There is also a strange power dynamic at the top. If you include one vice president you have to invite them all. If you have a table full of vice presidents, it will change the power dynamic and a lot of other good contributors will be too intimidated to talk.
It is also critical to allow those areas that will be most impacted by the SEP to have the loudest voice, or at least to be well heard. If your enrollment team, for example, feels like goals were set for them with little input, they will not internalize them, nor are they likely to reach them. You may also miss out on important pieces of data if those closest to the action don’t feel like they can share it.
Choose a Practical Format
Now you are ready to start putting your plan on paper, but you need to decide how you will present it. Let’s be honest: A really long and involved plan with scores of pages, appendices, and charts and graphs looks impressive when it is unveiled, but that may be the last time it is read. The longer you make it, the more difficult it will be for your campus community to remember what is in it and the less often it will be referenced. Some of your colleagues may love a huge narrative report, but others will digest things better if they are visual and not too dense.
If you can get support for it, choose a shorter, more visual framework. If you use narrative, keep it all to the front or back as a summary and just bullet or highlight in the main document. My advice is to start with a visual – like a diagram or flowchart of how the pieces fit together. This will be the easiest to present to others as you are introducing it. You can then expand it to more detailed or narrative versions as needed, but you will always have the simplest version that you started with to go back to for easy reference. A simple document like this is something everyone in your campus community can access to remember the goals and their part in them.
What I’ve Learned
This spring, I began the planning for my fourth strategic enrollment plan. I believe in each of my previous plans, I have kept my vow that I would do things differently than what I inherited. Each time, I have refined my process to make the plan more accessible, more nimble, and more measurable. I am happy to say that these plans have been effective in getting strong enrollment results at three different institutions.

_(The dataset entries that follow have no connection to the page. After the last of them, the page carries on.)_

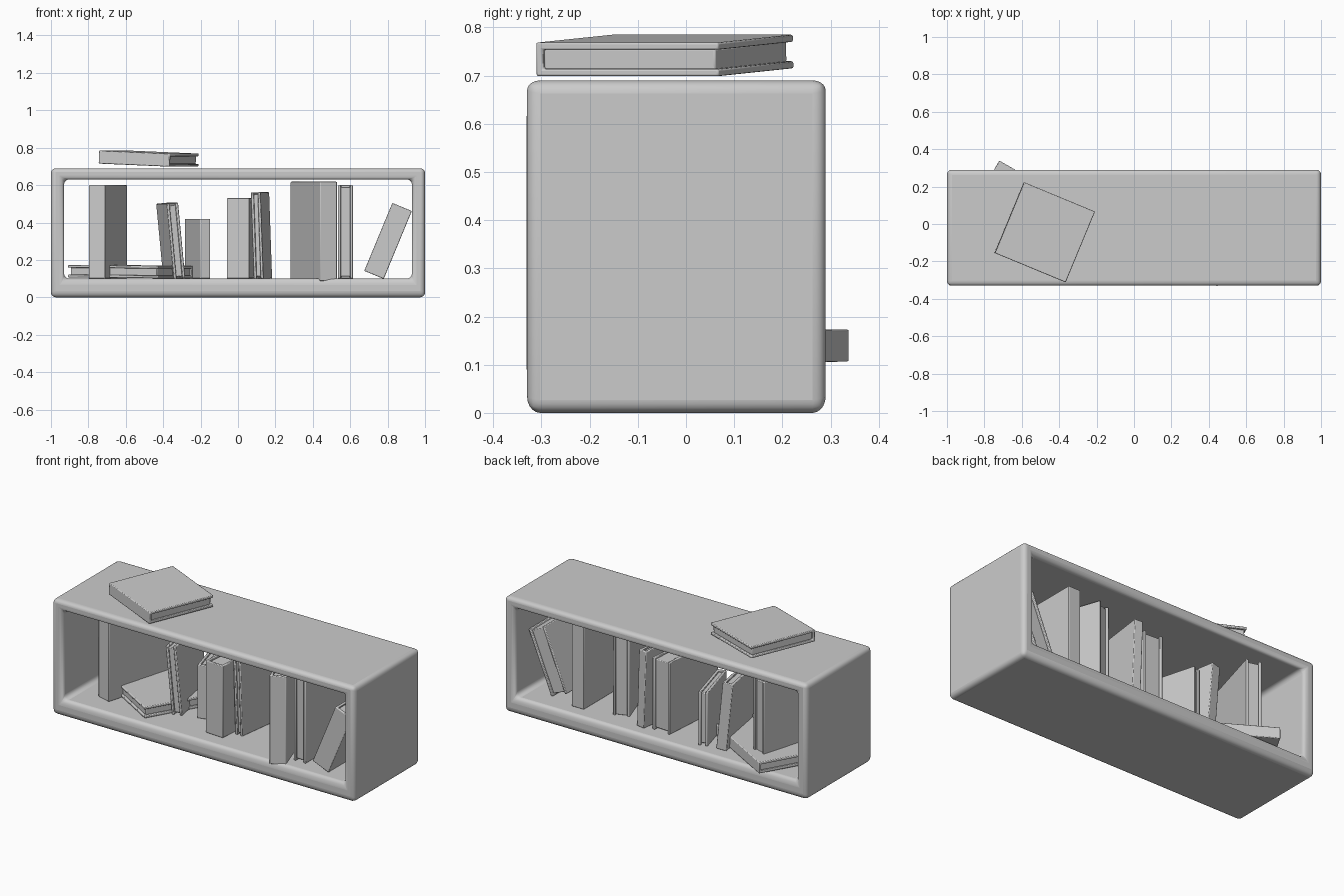
import bpy, bmesh
from math import radians
from mathutils import Matrix

if "Cube" in bpy.data.objects:
    bpy.data.objects.remove(bpy.data.objects["Cube"])


def finish(name, bm, bevel, segments, matrix=None):
    bmesh.ops.recalc_face_normals(bm, faces=bm.faces)
    mesh = bpy.data.meshes.new(name)
    bm.to_mesh(mesh)
    bm.free()
    ob = bpy.data.objects.new(name, mesh)
    bpy.context.collection.objects.link(ob)
    if matrix:
        ob.matrix_world = matrix
    mod = ob.modifiers.new("Bevel", 'BEVEL')
    mod.width = bevel
    mod.segments = segments
    mod.limit_method = 'ANGLE'
    mod.angle_limit = radians(40)
    bpy.ops.object.select_all(action='DESELECT')
    ob.select_set(True)
    bpy.context.view_layer.objects.active = ob
    bpy.ops.object.shade_smooth_by_angle(angle=radians(40))
    return ob


def prism(bm, profile, z0, z1):
    """Extrude an xy outline from z0 to z1."""
    face = bm.faces.new([bm.verts.new((x, y, z0)) for x, y in profile])
    top = bmesh.ops.extrude_face_region(bm, geom=[face])["geom"]
    bmesh.ops.translate(bm, vec=(0, 0, z1 - z0),
                        verts=[v for v in top if isinstance(v, bmesh.types.BMVert)])


# Shelf case: rectangular tube open at the front and back
def shelf():
    bm = bmesh.new()

    def ring(x, z0, z1, y):
        return [bm.verts.new((sx, y, sz)) for sx, sz in
                ((-x, z0), (x, z0), (x, z1), (-x, z1))]

    of, inf = ring(1.0, 0, 0.69, -0.33), ring(0.93, 0.10, 0.63, -0.33)
    ob, inb = ring(1.0, 0, 0.69, 0.29), ring(0.93, 0.10, 0.63, 0.29)
    for a, b in ((of, inf), (inf, inb), (inb, ob), (ob, of)):
        for i in range(4):
            j = (i + 1) % 4
            bm.faces.new((a[i], a[j], b[j], b[i]))
    finish("shelf_case", bm, 0.027, 5)


# Book: U-shaped cover around an inset page block; origin at bottom front centre
def book(name, loc, size, yaw=0, lean=0, spine_front=True):
    t, d, h = size
    c, inset = 0.015, 0.011
    a = t / 2
    cover = [(-a, 0), (a, 0), (a, d), (a - c, d), (a - c, c),
             (-a + c, c), (-a + c, d), (-a, d)]
    p = a - c + 0.002
    pages = [(-p, c - 0.002), (p, c - 0.002), (p, d - inset), (-p, d - inset)]
    if not spine_front:
        cover = [(x, d - y) for x, y in cover]
        pages = [(x, d - y) for x, y in pages]
    bm = bmesh.new()
    prism(bm, cover, 0, h)
    prism(bm, pages, inset, h - inset)
    m = (Matrix.Translation(loc) @ Matrix.Rotation(radians(yaw), 4, 'Z')
         @ Matrix.Rotation(radians(lean), 4, 'Y'))
    finish(name, bm, 0.004, 2, m)


shelf()

# Lying books
book("book_on_top", (-0.745, -0.155, 0.75), (0.07, 0.41, 0.41), -22.5, 92.3)
book("book_lying_inside", (-0.91, 0.01, 0.14), (0.067, 0.38, 0.555), -30, 90.5, False)

# Standing books, left to right
book("book_1", (-0.755, -0.19, 0.10), (0.09, 0.43, 0.50), -16)
book("book_2", (-0.312, -0.13, 0.10), (0.062, 0.33, 0.405), 10, -5.5, False)
book("book_3", (-0.175, -0.09, 0.10), (0.055, 0.31, 0.32), 15.5)
book("book_4", (0.0, -0.225, 0.10), (0.12, 0.42, 0.43), -4)
book("book_5", (0.11, -0.15, 0.10), (0.052, 0.36, 0.462), -7.5, -2, False)
book("book_6", (0.485, -0.317, 0.088), (0.095, 0.49, 0.53), 19)
book("book_7", (0.575, -0.24, 0.10), (0.08, 0.44, 0.50), 0, 0, False)
book("book_8", (0.727, -0.26, 0.12), (0.113, 0.42, 0.393), 0, 22.5)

If you have been tasked to develop a strategic enrollment plan, or been tapped to be a key player in the process, embrace it. Apply these lessons learned to make the most of your experience. It is an acquired taste, for sure, but you may find you grow to love the process, like I have and want to pass it on.